Perhaps no other issue in our nation's history has been so challenging and so inescapable as that of race. It continues to surface with great moral force because it has to do fundamentally with who we are and how we live.
Today at Berkeley we are on the front lines as a new chapter unfolds. Some years ago, visionary Clark Kerr said the great experiment in higher education would be whether diversity would be achieved at the expense of excellence. At Berkeley, the evidence is overwhelming that diversity does not diminish excellence, but in fact, enhances it. It is one of our greatest accomplishments and is recognized as such throughout the world.
In years past, the University has built a diverse student body by taking race into account as one factor in the process of reviewing candidates for admission. Now, as a result of action by the UC Board of Regents and the expectations of Californians as expressed with the passage of Proposition 209, this means of assuring a diverse student body is no longer available to us.
The initial consequence of this policy change-the composition of the entering law school class at Boalt Hall-is deeply disturbing. We fear we will face a less dramatic, but similar circumstance next fall when race will no longer be considered as a factor in freshman admissions. We cannot hide from the fact that the initial effect of the new regental policy and Proposition 209 will be to yield a less diverse student body. I do not believe this is in the best interests of our students, whose education is enhanced in a diverse environment; the employers of California, who desire a diverse workforce; and the citizens of California, who live in the most diverse state in the union.
The decline in the number of underrepresented minority students at Boalt, and the anticipated decline next fall for undergraduate freshmen, is simply unacceptable. While the purpose of our actions must be to continue to develop a student body that reflects the brilliant diversity of our state and nation, we are required to change our means of doing so. Toward that end, we are continuously reviewing our admissions and recruitment processes to assure that we are doing all that we can do within UC policy and state law to achieve a diverse and excellent student body, faculty and staff. We have begun to increase dramatically our outreach efforts with California public schools to build a larger cohort of disadvantaged students who will be competitive at Berkeley. We will be working closely with individuals and organizations outside the University to improve the financial assistance provided to students we hope to recruit. We must also work as a community to assure prospective students that we are committed to diversity and to the creation of a hospitable and supportive environment for everyone who comes here.
As it has been through most of its history, Berkeley is a symbol and focal point for the nation, known both for its excellence and for its freedom and openness. In that spirit, we welcome the review of Boalt Hall's admissions by the U.S. Department of Education's Office of Civil Rights, the continuing scrutiny of all parties to this issue and, indeed, the peaceful protest that we anticipate. We have nothing to hide. We are proud of our record and our determination. We believe that the research of our faculty, the constructive efforts of our students and staff, and the debate that we stimulate will benefit the nation.

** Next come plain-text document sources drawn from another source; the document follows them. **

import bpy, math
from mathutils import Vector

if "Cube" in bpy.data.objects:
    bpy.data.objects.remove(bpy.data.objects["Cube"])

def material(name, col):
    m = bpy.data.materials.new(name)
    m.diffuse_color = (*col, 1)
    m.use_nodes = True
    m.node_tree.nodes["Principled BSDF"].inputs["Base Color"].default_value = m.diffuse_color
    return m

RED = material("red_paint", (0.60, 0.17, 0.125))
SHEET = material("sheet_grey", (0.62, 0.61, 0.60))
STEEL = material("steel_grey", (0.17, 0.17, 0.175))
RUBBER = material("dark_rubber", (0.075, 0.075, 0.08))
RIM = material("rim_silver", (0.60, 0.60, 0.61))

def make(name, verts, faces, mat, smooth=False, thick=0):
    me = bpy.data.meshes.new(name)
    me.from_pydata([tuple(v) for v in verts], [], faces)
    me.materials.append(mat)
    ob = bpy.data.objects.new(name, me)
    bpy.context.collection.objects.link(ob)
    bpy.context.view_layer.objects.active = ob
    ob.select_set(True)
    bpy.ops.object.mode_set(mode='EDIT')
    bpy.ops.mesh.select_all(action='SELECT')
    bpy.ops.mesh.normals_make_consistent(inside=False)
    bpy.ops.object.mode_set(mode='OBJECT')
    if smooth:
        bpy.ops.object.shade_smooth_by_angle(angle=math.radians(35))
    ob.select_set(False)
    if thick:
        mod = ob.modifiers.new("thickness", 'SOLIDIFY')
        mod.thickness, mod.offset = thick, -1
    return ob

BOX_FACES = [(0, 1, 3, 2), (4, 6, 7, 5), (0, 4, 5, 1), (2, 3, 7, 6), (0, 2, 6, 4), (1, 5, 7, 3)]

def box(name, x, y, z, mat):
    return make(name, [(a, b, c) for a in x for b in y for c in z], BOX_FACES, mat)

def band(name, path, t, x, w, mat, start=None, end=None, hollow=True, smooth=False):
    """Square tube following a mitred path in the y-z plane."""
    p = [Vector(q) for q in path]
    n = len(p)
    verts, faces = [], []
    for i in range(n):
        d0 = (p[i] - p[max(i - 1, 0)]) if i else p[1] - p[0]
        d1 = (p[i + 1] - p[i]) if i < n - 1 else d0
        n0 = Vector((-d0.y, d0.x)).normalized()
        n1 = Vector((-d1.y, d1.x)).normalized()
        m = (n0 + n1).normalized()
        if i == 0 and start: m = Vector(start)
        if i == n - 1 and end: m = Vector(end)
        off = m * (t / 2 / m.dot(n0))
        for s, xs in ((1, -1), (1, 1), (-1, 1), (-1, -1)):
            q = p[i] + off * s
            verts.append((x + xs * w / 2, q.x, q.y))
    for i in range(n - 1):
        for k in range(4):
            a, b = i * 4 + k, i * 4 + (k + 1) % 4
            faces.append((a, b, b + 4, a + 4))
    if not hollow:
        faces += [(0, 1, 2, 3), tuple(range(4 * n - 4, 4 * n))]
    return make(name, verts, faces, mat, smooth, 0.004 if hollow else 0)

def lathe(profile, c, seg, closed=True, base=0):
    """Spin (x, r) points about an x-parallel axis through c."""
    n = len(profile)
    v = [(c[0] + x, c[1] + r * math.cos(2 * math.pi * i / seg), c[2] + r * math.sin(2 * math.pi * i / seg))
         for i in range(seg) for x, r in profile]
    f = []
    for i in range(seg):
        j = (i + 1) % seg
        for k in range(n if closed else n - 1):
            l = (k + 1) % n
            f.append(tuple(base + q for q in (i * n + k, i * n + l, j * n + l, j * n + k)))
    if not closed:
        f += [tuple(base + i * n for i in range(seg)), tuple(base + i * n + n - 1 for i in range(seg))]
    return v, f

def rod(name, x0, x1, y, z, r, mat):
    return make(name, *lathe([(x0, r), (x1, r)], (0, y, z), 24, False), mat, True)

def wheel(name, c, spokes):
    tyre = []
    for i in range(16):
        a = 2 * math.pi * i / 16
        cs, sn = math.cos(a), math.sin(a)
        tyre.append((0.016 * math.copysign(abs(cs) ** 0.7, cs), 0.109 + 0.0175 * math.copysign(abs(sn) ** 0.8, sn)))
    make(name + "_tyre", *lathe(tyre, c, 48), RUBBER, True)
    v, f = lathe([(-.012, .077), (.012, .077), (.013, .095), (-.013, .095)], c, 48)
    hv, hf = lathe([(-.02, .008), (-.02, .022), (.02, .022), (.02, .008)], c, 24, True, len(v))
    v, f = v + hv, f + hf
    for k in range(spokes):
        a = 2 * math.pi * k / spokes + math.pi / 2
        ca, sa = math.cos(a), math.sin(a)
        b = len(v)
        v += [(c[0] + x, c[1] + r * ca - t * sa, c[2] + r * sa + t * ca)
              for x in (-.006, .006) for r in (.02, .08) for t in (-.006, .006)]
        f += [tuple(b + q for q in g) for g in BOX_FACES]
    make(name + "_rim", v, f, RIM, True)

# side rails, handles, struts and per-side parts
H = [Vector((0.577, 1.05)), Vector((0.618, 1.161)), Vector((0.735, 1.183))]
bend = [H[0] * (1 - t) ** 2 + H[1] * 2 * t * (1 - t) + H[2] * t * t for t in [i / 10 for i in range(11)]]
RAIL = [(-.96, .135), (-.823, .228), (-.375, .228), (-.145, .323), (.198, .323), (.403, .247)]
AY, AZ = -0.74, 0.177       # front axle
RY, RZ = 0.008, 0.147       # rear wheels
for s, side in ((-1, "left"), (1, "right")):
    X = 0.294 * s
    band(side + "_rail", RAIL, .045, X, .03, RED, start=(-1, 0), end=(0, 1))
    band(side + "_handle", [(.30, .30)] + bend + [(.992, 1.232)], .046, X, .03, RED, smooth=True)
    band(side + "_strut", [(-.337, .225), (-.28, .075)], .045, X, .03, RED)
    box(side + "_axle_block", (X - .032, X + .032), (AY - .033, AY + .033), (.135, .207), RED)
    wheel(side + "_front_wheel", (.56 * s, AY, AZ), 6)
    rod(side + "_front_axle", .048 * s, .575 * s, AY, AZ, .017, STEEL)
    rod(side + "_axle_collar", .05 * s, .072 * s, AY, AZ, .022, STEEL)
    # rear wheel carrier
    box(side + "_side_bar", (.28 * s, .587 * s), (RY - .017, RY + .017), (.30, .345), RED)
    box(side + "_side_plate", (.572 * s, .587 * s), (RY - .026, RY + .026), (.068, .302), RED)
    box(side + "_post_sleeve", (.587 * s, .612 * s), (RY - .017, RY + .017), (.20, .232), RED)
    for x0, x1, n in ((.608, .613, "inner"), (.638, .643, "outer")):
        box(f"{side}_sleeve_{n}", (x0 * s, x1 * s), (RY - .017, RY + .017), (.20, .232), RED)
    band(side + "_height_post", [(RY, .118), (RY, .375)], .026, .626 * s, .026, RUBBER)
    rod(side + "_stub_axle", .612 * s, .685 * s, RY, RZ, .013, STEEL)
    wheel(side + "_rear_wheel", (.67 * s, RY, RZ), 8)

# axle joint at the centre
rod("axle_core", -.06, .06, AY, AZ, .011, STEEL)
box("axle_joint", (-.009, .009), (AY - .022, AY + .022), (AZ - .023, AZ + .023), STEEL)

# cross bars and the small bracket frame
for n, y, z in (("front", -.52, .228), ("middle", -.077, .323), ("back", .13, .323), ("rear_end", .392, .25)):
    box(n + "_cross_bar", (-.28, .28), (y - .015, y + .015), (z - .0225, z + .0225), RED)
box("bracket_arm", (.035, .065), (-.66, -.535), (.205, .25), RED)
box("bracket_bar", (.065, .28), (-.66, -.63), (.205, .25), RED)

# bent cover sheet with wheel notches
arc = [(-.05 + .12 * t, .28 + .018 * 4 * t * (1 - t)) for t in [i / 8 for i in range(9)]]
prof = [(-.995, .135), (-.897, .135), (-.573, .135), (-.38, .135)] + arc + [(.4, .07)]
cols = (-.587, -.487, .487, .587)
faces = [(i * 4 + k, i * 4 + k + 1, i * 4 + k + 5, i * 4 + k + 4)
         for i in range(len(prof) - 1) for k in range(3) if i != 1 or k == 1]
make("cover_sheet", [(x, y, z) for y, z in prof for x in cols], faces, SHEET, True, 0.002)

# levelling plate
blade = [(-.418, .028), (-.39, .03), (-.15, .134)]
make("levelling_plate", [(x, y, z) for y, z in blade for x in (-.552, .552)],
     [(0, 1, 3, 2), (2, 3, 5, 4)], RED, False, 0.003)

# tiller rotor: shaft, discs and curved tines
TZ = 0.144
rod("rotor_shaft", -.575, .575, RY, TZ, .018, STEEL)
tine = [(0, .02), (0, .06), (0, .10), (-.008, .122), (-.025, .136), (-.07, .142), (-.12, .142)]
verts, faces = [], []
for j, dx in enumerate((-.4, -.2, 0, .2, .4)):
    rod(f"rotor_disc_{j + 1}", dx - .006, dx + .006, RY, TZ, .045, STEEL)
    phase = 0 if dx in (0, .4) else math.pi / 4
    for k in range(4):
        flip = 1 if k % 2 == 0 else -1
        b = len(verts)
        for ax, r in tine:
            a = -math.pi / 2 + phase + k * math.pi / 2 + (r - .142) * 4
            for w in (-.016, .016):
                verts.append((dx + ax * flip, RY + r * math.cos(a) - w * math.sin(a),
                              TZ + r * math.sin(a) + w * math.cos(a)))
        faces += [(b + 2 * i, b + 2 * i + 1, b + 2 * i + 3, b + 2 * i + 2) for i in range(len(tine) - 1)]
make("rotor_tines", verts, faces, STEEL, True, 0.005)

There will be ample opportunities during the academic year to discuss and debate the many issues surrounding race in this country. I welcome this debate and embrace the challenges it brings with it. I urge all members of the campus community to make your views known, to volunteer your efforts in local schools and to help write the next chapter in the history of race relations in a way that will benefit the common good.
Robert M. Berdahl